SVELM Innovata is working to prevent the development of Stage 1 pressure ulcers in high risk hospitalised patients
What drew you to the problem you are working to solve in Biodesign?
Ed: The lack of effective solutions for the problem are inadequate and that a better solution is feasible and could benefit a large number of people.
Lennon: PUs prevention is not a new problem to be identified in high risk patients. I was intrigued by the Biodesign design thinking process and seek a deeper level of understanding about PU prevention and how out team could help patients and clinicians prevent this problem.
Marcus: The scale of scope of the problem and the current methods which fail to address a multi-factorial approach to the problem.
Team SVELM (L-R) Lennon Correia, Business Mentor Carlo Bellini, Shiva Sharif, Veena Kurup, Marcus Brett.
Not pictured: Alumni Fellow, Eldin Rostom, Ed Litton
What have you learned from the Biodesign process?
Veena: To not sweat the little stuff. Although I'm usually detail oriented, I've learnt that getting a rough piece of work out there and getting feedback on how to improve on it saves you more time in the long run, rather than wasting time on perfecting the details.
Lennon: Being solution agnostic at first was extremely difficult. The Biodesign process taught me to be more disciplined and seek to understand problems before jumping to solutions.
Marcus: New method of approaching design, failing fast to improve the iterations produced in a highly structured approach: a highly effective and useful tool that can be adapted by other disciplines.
What has been your favourite thing about the Biodesign experience?
Marcus: The people, the placements and the workshops.
Ed: Hearing people bring unexpected ideas to the table.
Veena: The people. What a phenomenal bunch!
Lennon: Meeting great people and the strong sense of community.
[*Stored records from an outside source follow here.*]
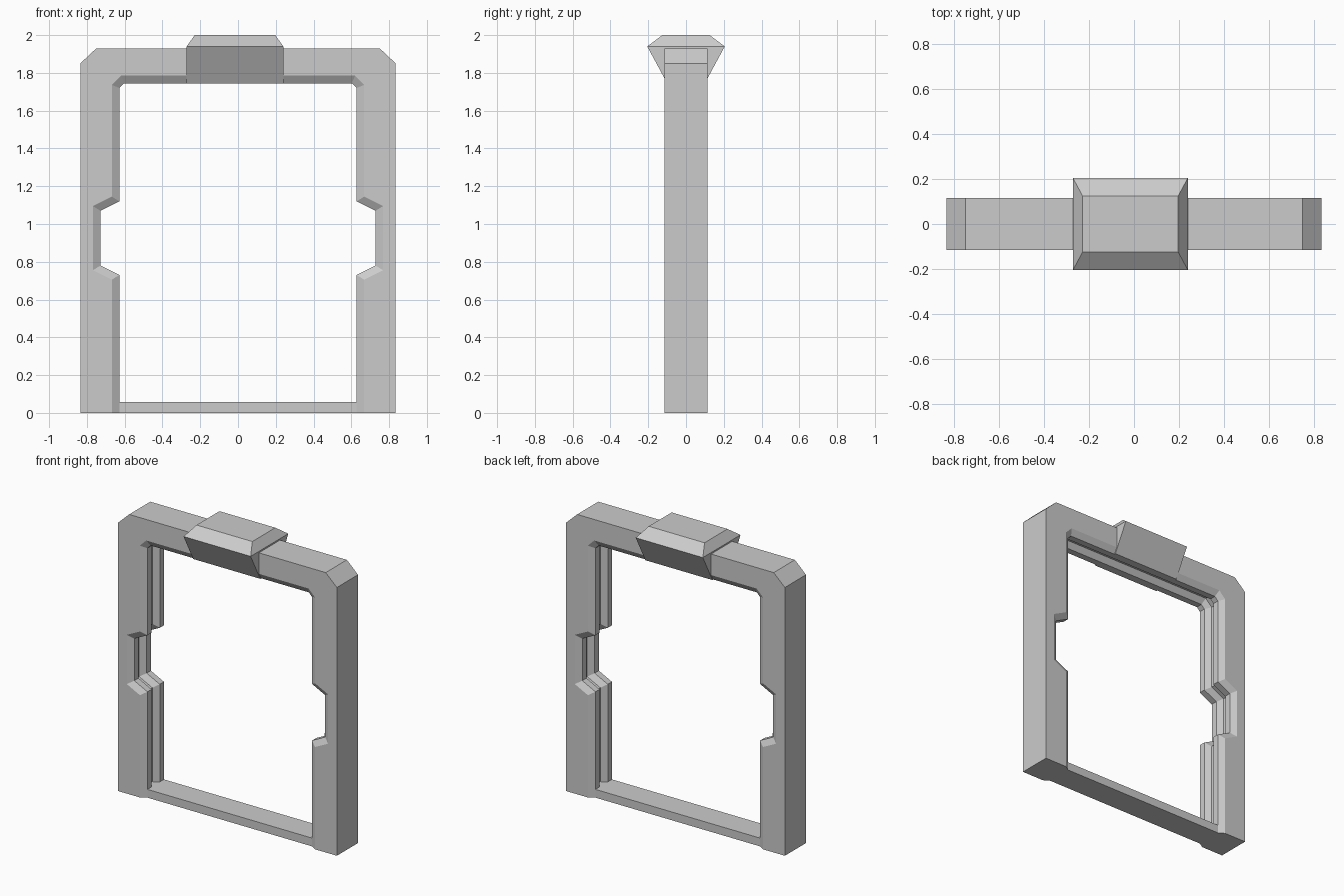
import bpy
import bmesh
from mathutils import Vector

if "Cube" in bpy.data.objects:
    bpy.data.objects.remove(bpy.data.objects["Cube"], do_unlink=True)

stone = bpy.data.materials.new("grey_stone")
stone.use_nodes = True
GREY = (0.6, 0.6, 0.6, 1)
stone.diffuse_color = GREY
stone.node_tree.nodes["Principled BSDF"].inputs["Base Color"].default_value = GREY


def finish(name, bm):
    bmesh.ops.recalc_face_normals(bm, faces=bm.faces)
    mesh = bpy.data.meshes.new(name)
    bm.to_mesh(mesh)
    bm.free()
    mesh.materials.append(stone)
    obj = bpy.data.objects.new(name, mesh)
    bpy.context.collection.objects.link(obj)
    return obj


def mirrored(right_half):
    """Full path from the -x foot, over the top, to the +x foot."""
    return [Vector((-x, z)) for x, z in right_half] + \
           [Vector(p) for p in reversed(right_half)]


def offset(path, d):
    """Move an open path outward with mitred corners, feet kept on the floor."""
    normals = []
    for a, b in zip(path, path[1:]):
        t = (b - a).normalized()
        normals.append(Vector((-t.y, t.x)))
    result = []
    for i, p in enumerate(path):
        n0 = normals[max(i - 1, 0)]
        n1 = normals[min(i, len(normals) - 1)]
        result.append(p + (n0 + n1) * d / (1 + n0.dot(n1)))
    return result


def strip(bm, ring_a, ring_b):
    for i in range(len(ring_a) - 1):
        bm.faces.new((ring_a[i], ring_a[i + 1], ring_b[i + 1], ring_b[i]))


# Door frame: chamfered outside, notched opening with bevelled and grooved edge
outer = mirrored([(0.835, 0), (0.835, 1.85), (0.75, 1.93)])
opening = mirrored([(0.628, 0), (0.628, 0.73), (0.728, 0.78), (0.728, 1.07),
                    (0.628, 1.12), (0.628, 1.72), (0.603, 1.745)])
half_section = [(0.04, -0.115), (0, -0.09), (0, -0.045), (0.04, -0.02)]
section = half_section + [(d, -y) for d, y in reversed(half_section)]

bm = bmesh.new()
rings = [[bm.verts.new((p.x, y, p.y)) for p in offset(opening, d)]
         for d, y in section]
front, back = [[bm.verts.new((p.x, y, p.y)) for p in outer]
               for y in (-0.115, 0.115)]
for a, b in zip(rings, rings[1:]):
    strip(bm, a, b)
strip(bm, front, back)
bm.faces.new(front + rings[0][::-1])
bm.faces.new(back + rings[-1][::-1])
for end in (0, -1):
    bm.faces.new([front[end]] + [r[end] for r in rings] + [back[end]])
finish("door_frame", bm)

# Threshold: low bar between the feet
bm = bmesh.new()
bmesh.ops.create_cube(bm, size=1)
bmesh.ops.scale(bm, vec=(1.34, 0.18, 0.057), verts=bm.verts)
bmesh.ops.translate(bm, vec=(0, 0, 0.0285), verts=bm.verts)
finish("threshold", bm)

# Keystone: flared block straddling the lintel, a little off centre
# Each point is y, z and how far the end is pulled in
half_profile = [(0.09, 1.85, 0), (0.09, 1.745, 0), (0.10, 1.745, 0),
                (0.205, 1.94, 0), (0.125, 2.0, 0.043)]
profile = half_profile + [(-y, z, i) for y, z, i in reversed(half_profile)]
bm = bmesh.new()
left, right = [[bm.verts.new((-0.016 + s * (0.256 - i), y, z))
                for y, z, i in profile] for s in (1, -1)]
strip(bm, left + left[:1], right + right[:1])
for end in (left, right):
    n = len(half_profile)
    bm.faces.new(end[n - 2:n + 2])
    bm.faces.new(end[:n - 1] + end[n + 1:])
finish("keystone", bm)
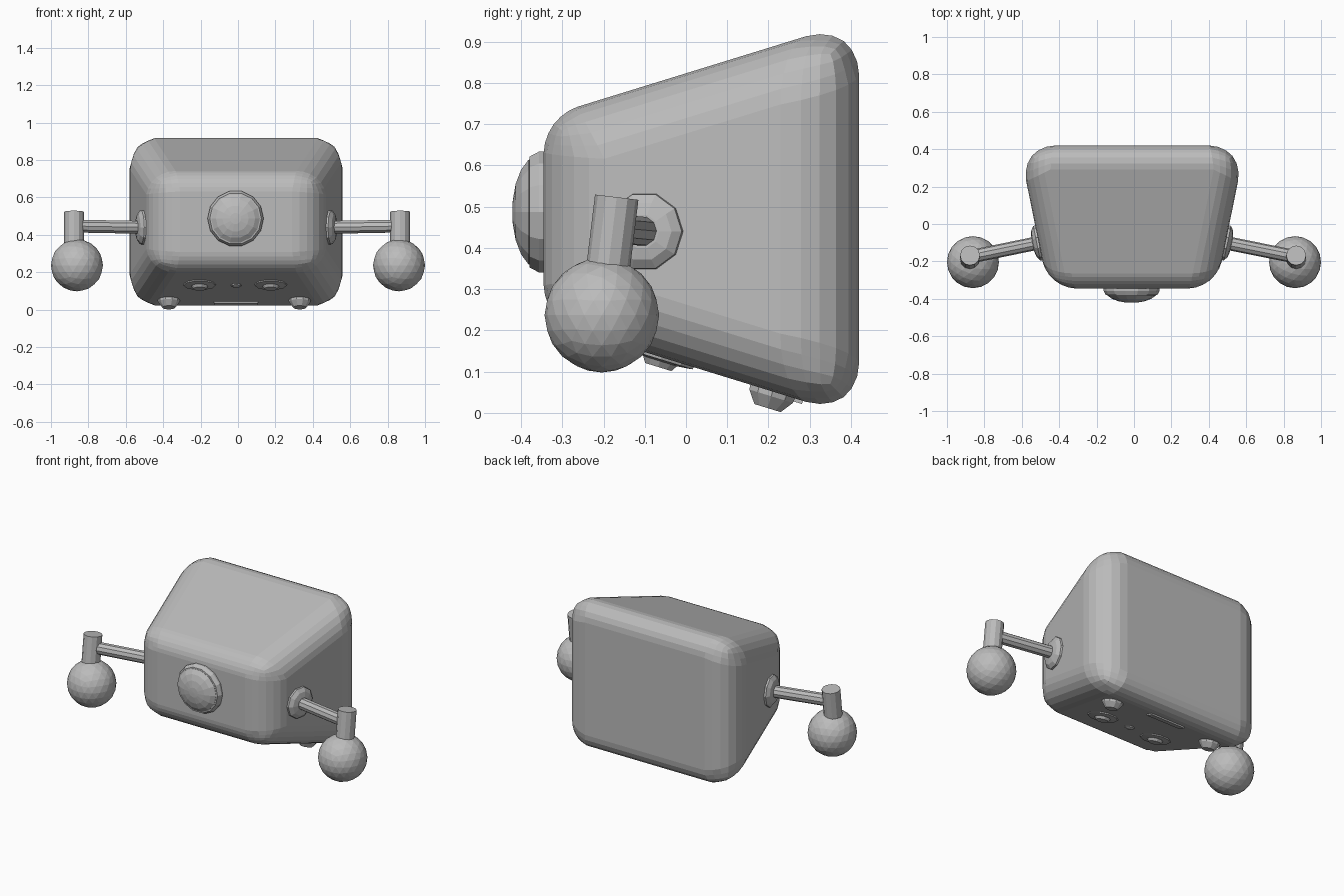
import bpy, bmesh
from math import cos, sin, pi
from mathutils import Vector

if "Cube" in bpy.data.objects:
    bpy.data.objects.remove(bpy.data.objects["Cube"], do_unlink=True)

grey = bpy.data.materials.new("plain grey")
grey.use_nodes = True
grey.diffuse_color = (0.5, 0.5, 0.5, 1)
grey.node_tree.nodes["Principled BSDF"].inputs["Base Color"].default_value = grey.diffuse_color


def finish(name, bm):
    bmesh.ops.recalc_face_normals(bm, faces=bm.faces)
    mesh = bpy.data.meshes.new(name)
    bm.to_mesh(mesh)
    bm.free()
    mesh.materials.append(grey)
    obj = bpy.data.objects.new(name, mesh)
    bpy.context.collection.objects.link(obj)
    return obj


def lathe(name, origin, axis, profile, sides=12):
    """Spin (radius, distance along axis) points around an axis and cap the ends."""
    bm = bmesh.new()
    turn = Vector(axis).to_track_quat("Z", "Y")
    rings = []
    for r, d in profile:
        rings.append([bm.verts.new(Vector(origin) + turn @ Vector(
            (r * cos(2 * pi * i / sides), r * sin(2 * pi * i / sides), d)))
            for i in range(sides)])
    for a, b in zip(rings, rings[1:]):
        for i in range(sides):
            j = (i + 1) % sides
            bm.faces.new((a[i], a[j], b[j], b[i]))
    bm.faces.new(rings[0])
    bm.faces.new(rings[-1])
    return finish(name, bm)


def rod(name, start, end, radius, sides=12):
    axis = Vector(end) - Vector(start)
    return lathe(name, start, axis, [(radius, 0), (radius, axis.length)], sides)


# Body: a box widening towards the back, with rounded edges
CX, CZ, FRONT, BACK = -0.01, 0.47, -0.345, 0.42
bm = bmesh.new()
bmesh.ops.create_cube(bm, size=2)
for v in bm.verts:
    back = v.co.y > 0
    v.co = (CX + v.co.x * (0.605 if back else 0.45),
            BACK if back else FRONT,
            CZ + v.co.z * (0.483 if back else 0.247))
weights = bm.edges.layers.float.new("bevel_weight_edge")
for e in bm.edges:
    a, b = e.verts
    d = b.co - a.co
    at_back = (a.co.y + b.co.y) / 2 > 0
    if abs(d.y) > 0.1:
        e[weights] = 0.14
    elif abs(d.z) > 0.1:
        e[weights] = 0.195 if at_back else 0.15
    else:
        e[weights] = 0.135 if at_back else 0.085
body = finish("body", bm)
bevel = body.modifiers.new("rounding", "BEVEL")
bevel.limit_method = "WEIGHT"
bevel.width = 1
bevel.segments = 6
bevel.use_clamp_overlap = False

# Front lens: rim and shallow dome
lens = Vector((-0.013, FRONT, 0.487))
lathe("lens_rim", lens, (0, -1, 0),
      [(0.15, -0.02), (0.15, 0.012), (0.138, 0.034), (0.125, 0.036)], 14)
lathe("lens_dome", lens, (0, -1, 0),
      [(0.13, 0), (0.13, 0.037), (0.105, 0.055), (0.07, 0.068), (0.03, 0.075), (0.005, 0.076)], 14)

# Arms: flange, rod, upright post and ball on each side
for side, s in (("left", 1), ("right", -1)):
    root = Vector((CX + s * 0.498, -0.1, 0.44))
    lathe(side + "_arm_flange", root, (s * 0.98, -0.2, 0),
          [(0.098, -0.02), (0.094, 0.012), (0.072, 0.028), (0.042, 0.034)], 10)
    px = 0.867 if s > 0 else -0.877
    rod(side + "_arm", root, (px, -0.176, 0.447), 0.036, 10)
    rod(side + "_post", (px, -0.2, 0.26), (px, -0.168, 0.523), 0.053)
    bm = bmesh.new()
    bmesh.ops.create_icosphere(bm, subdivisions=3, radius=0.139)
    bmesh.ops.translate(bm, verts=bm.verts, vec=(s * 0.861, -0.204, 0.237))
    finish(side + "_ball", bm)

# Underside fittings, set square to the sloping bottom
SLOPE = (0.483 - 0.247) / (BACK - FRONT)
DOWN = Vector((0, -SLOPE, -1)).normalized()


def under(x, y):
    return Vector((x, y, CZ - 0.247 - SLOPE * (y - FRONT)))


for side, s in (("left", 1), ("right", -1)):
    lathe(side + "_rear_foot", under(CX - 0.01 + s * 0.35, 0.21), DOWN,
          [(0.062, -0.02), (0.058, 0.012), (0.035, 0.042)], 10)
    lathe(side + "_front_boss", under(CX - 0.005 + s * 0.19, -0.06), DOWN,
          [(0.09, -0.01), (0.085, 0.006), (0.045, 0.01), (0.035, 0.025)], 10)
lathe("centre_stud", under(CX, -0.05), DOWN,
      [(0.03, -0.01), (0.028, 0.006), (0.015, 0.012)], 8)

# Long bar across the underside
bm = bmesh.new()
bmesh.ops.create_cube(bm, size=1)
turn = DOWN.to_track_quat("Z", "Y")
along = Vector((0, 1, -SLOPE)).normalized()
for v in bm.verts:
    v.co = (under(CX, 0.262) + Vector((v.co.x * 0.235, 0, 0))
            + along * v.co.y * 0.045 + DOWN * v.co.z * 0.016)
finish("underside_bar", bm)
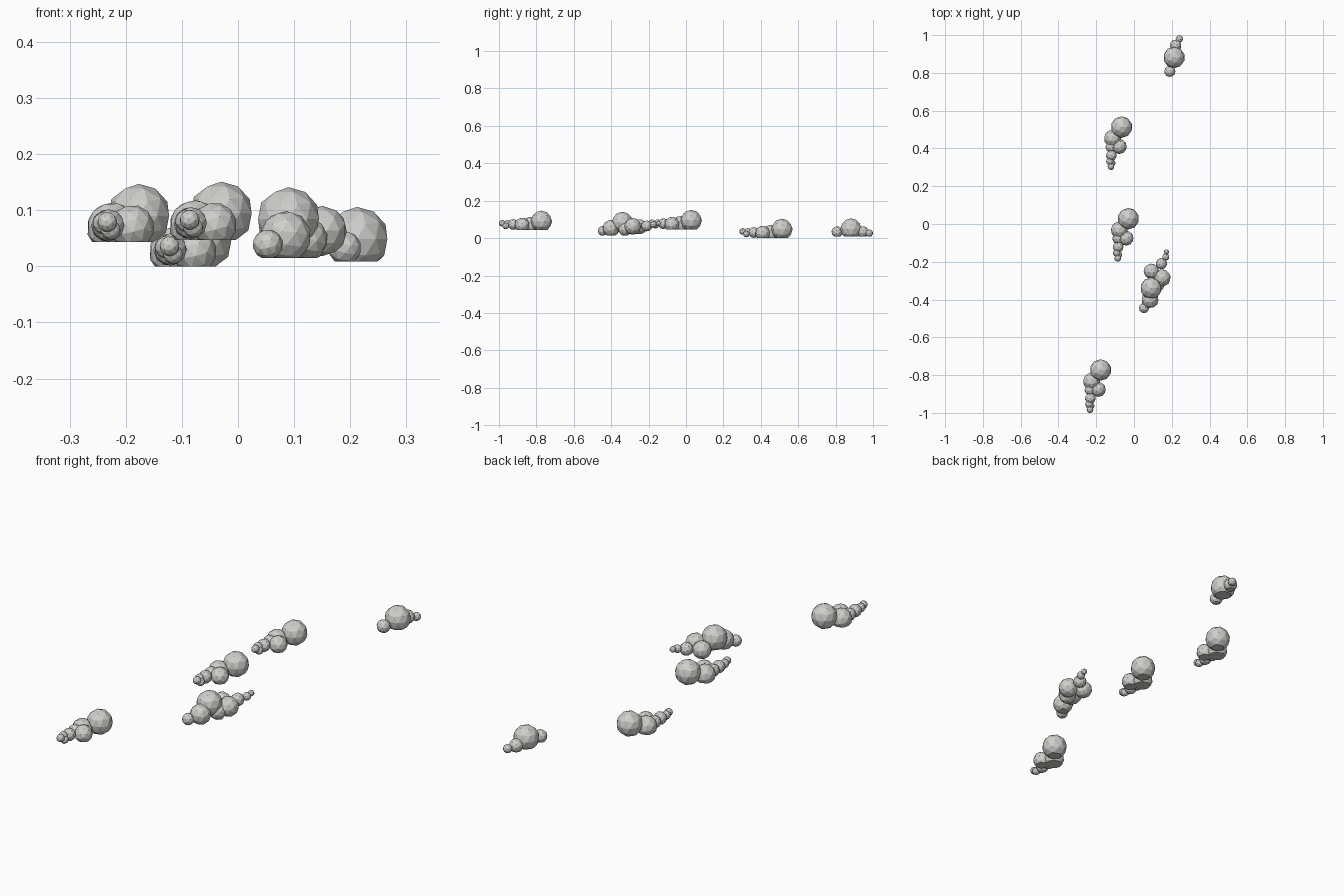
import bpy, bmesh
from mathutils import Matrix, Vector

mat = bpy.data.materials.new("cloud grey white")
mat.diffuse_color = (0.62, 0.62, 0.60, 1)


def cloud(name, base, puffs, offset=(0, 0)):
    """Cluster of low-poly puffs, each cut flat at the cloud base.
    Puffs are (x, y, height above base, radius)."""
    bm = bmesh.new()
    for i, (x, y, h, r) in enumerate(puffs):
        loc = Vector((x + offset[0], y + offset[1], base + h))
        m = Matrix.Translation(loc) @ Matrix.Rotation(0.7 * i, 4, 'Z') @ Matrix.Rotation(0.4 * i, 4, 'X')
        bmesh.ops.create_icosphere(bm, subdivisions=2, radius=r, matrix=m)
    # flat underside
    bmesh.ops.bisect_plane(bm, geom=bm.verts[:] + bm.edges[:] + bm.faces[:], dist=1e-6,
                           plane_co=(0, 0, base), plane_no=(0, 0, -1), clear_outer=True)
    bmesh.ops.holes_fill(bm, edges=[e for e in bm.edges if e.is_boundary], sides=0)
    bmesh.ops.recalc_face_normals(bm, faces=bm.faces[:])
    me = bpy.data.meshes.new(name)
    bm.to_mesh(me)
    bm.free()
    me.materials.append(mat)
    ob = bpy.data.objects.new(name, me)
    bpy.context.collection.objects.link(ob)


# Repeated cloud, measured from the centre of its largest puff
tail = [(0, 0, 0.047, 0.057), (-0.047, -0.06, 0.026, 0.046), (-0.012, -0.103, 0.027, 0.040),
        (-0.056, -0.105, 0.030, 0.029), (-0.054, -0.150, 0.030, 0.029),
        (-0.062, -0.182, 0.034, 0.020), (-0.050, -0.190, 0.022, 0.018),
        (-0.056, -0.210, 0.036, 0.018)]
cloud("front_cloud", 0.043, tail, (-0.177, -0.773))
cloud("middle_cloud", 0.047, tail, (-0.030, 0.028))
cloud("rear_cloud", 0.0, tail, (-0.066, 0.513))

# Long cloud with puffs on both ends
cloud("long_cloud", 0.015, [
    (0.090, -0.340, 0.069, 0.057), (0.085, -0.400, 0.038, 0.046), (0.053, -0.445, 0.024, 0.027),
    (0.092, -0.250, 0.045, 0.041), (0.150, -0.285, 0.048, 0.045), (0.122, -0.325, 0.034, 0.038),
    (0.145, -0.210, 0.050, 0.030), (0.137, -0.325, 0.013, 0.014),
    (0.168, -0.175, 0.058, 0.019), (0.172, -0.148, 0.064, 0.014)])

# Small far cloud
cloud("far_cloud", 0.009, [
    (0.212, 0.882, 0.040, 0.057), (0.190, 0.808, 0.024, 0.030),
    (0.220, 0.945, 0.024, 0.031), (0.240, 0.980, 0.017, 0.020)])
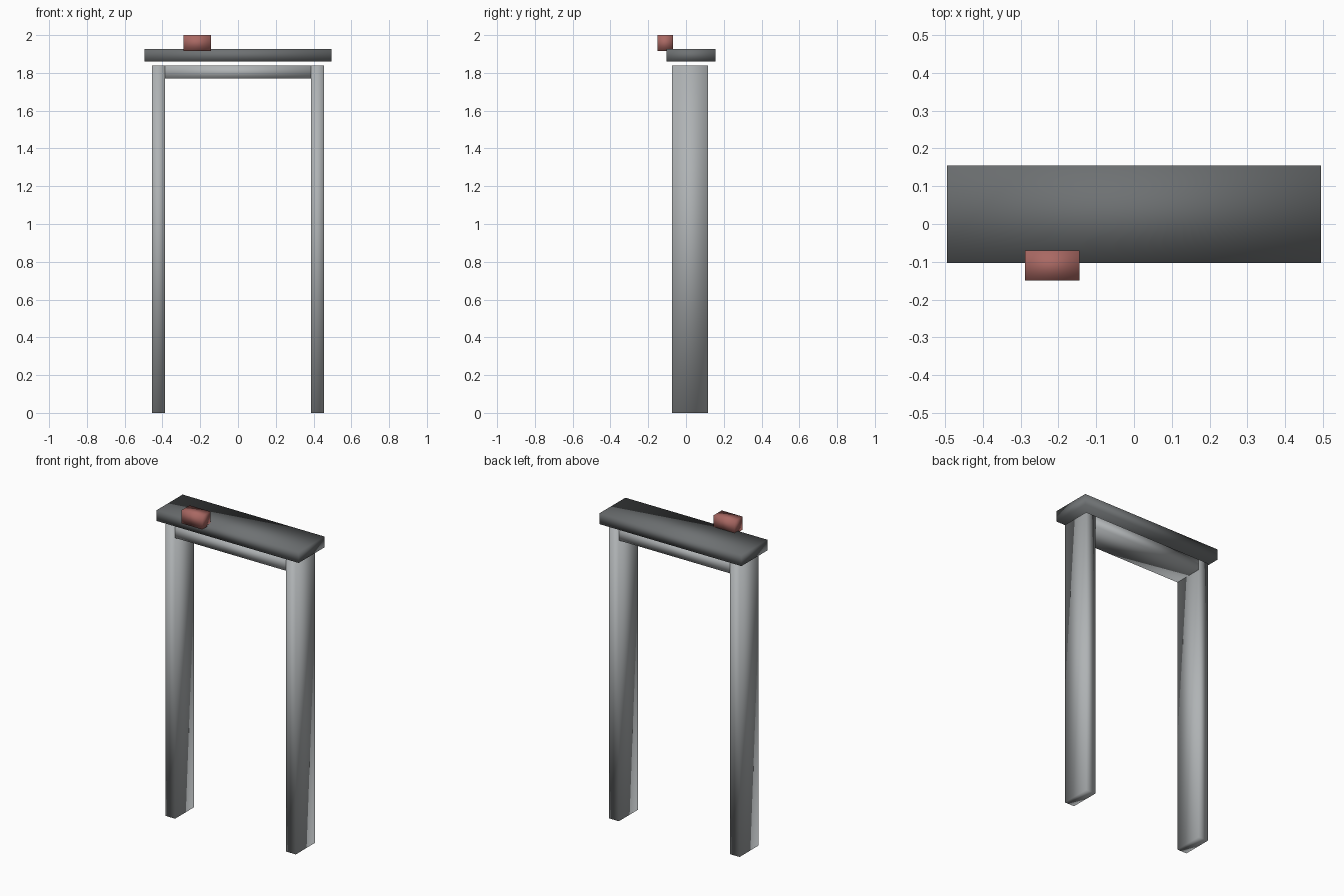
import bpy
from mathutils import Vector

# Remove the default cube only
if "Cube" in bpy.data.objects:
    bpy.data.objects.remove(bpy.data.objects["Cube"], do_unlink=True)


def flat_material(name, rgb):
    mat = bpy.data.materials.new(name)
    mat.use_nodes = True
    mat.diffuse_color = (*rgb, 1)
    bsdf = next(n for n in mat.node_tree.nodes if n.type == 'BSDF_PRINCIPLED')
    bsdf.inputs["Base Color"].default_value = (*rgb, 1)
    bsdf.inputs["Roughness"].default_value = 0.8
    return mat


def box(name, low, high, mat):
    """Soft-shaded box between two opposite corners."""
    low, high = Vector(low), Vector(high)
    bpy.ops.mesh.primitive_cube_add(size=1, location=(low + high) / 2)
    obj = bpy.context.object
    obj.name = obj.data.name = name
    obj.scale = high - low
    bpy.ops.object.transform_apply(location=False, rotation=False, scale=True)
    bpy.ops.object.shade_smooth()
    obj.data.materials.append(mat)
    return obj


light_stone = flat_material("light grey stone", (0.43, 0.45, 0.46))
dark_stone = flat_material("dark grey stone", (0.155, 0.165, 0.17))
red_clay = flat_material("dull red", (0.40, 0.14, 0.125))

# Frame dimensions
inner, outer = 0.387, 0.455
front, back = -0.074, 0.116
beam_bottom, frame_top = 1.77, 1.838

# Two upright posts
box("left_post", (inner, front, 0), (outer, back, frame_top), light_stone)
box("right_post", (-outer, front, 0), (-inner, back, frame_top), light_stone)

# Beam fitted flush between the posts
box("cross_beam", (-inner, front, beam_bottom), (inner, back, frame_top), light_stone)

# Overhanging cap slab, set slightly above the frame
box("cap_slab", (-0.495, -0.103, 1.859), (0.495, 0.155, 1.927), dark_stone)

# Small block on the front edge of the slab
box("red_block", (-0.289, -0.15, 1.917), (-0.144, -0.07, 2.0), red_clay)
The faculty directors, mentors and guests are so passionate about what they do and I left most classes feeling inspired.
What do you want to be doing 10 years from now?
Marcus: Continuing to utilise the inter-disciplinary connections made to further develop medical technologies that operate within both the physical product and digital health fields.
Veena: I certainly hope I will be knee deep in the innovation sector, working with more inter-disciplinary teams, putting my research and (hopefully!) medical background to innovative use.
Lennon: Our team to be known for helping patients have the best quality of life using innovative and practical solutions.
What would be your advice to someone considering taking the course in 2020?
Marcus: Make sure that you have enough time and embrace the process!
Veena: Go hard or go home! What you give is what you will receive in this course - the more you give, the more you receive.
Lennon: Biodesign is not just a course to learn about developing devices and digital health solutions. It is a way to connect to like-minded individuals with a common goal and empower them with processes that with some hard work will result in a new medical device.
Express interest in the 2020 Perth Biodesign course here.
Applications are now open for our new Perth Biodesign for Digital Health course here.
Ed is an intensive care specialist at Fiona Stanley Hospital and a NHMRC Research Fellow. He is on the management committee of the national clinical quality registry for intensive care in Australia, has a PhD from UWA, a masters from Uni of London and is currently enrolled in a Masters of IT at CSU.
Lennon is a Sports Physiotherapist and co-director of WA Health Group. Lennon brings to the bio design program both clinical and business skills. Lennon enjoys collaborating and sharing his experiences with others. Lennon’s career goal is to grow the scope of Physiotherapy through developing innovative ways of helping patients.
Marcus Brett trained in architecture, initially at the Architectural Association then at the Bartlett School of Architecture, UCL, followed by the prominent London/Dublin practice, Metropolitan Workshop. Brett is currently rethinking his own design practice whilst sessional tutoring & completing a MA in Architecture.
Shiva got her biomedical engineering bachelor degree in 2014 and is currently studying as a final year PhD student at Curtin University where she applies artificial intelligence approaches and machine learning techniques to find out gait-related disorders in early stages. Also, she is currently working as a research and development engineer at Siemens company.
Veena is currently enrolled as a PhD student at UWA. Her PhD focuses on the efficacy of two treatment options for the promotion of lung development. Veena is very interested in biomedical innovation as she believes through multidisciplinary collaboration, medical research could become far more efficient and research output could increase tremendously.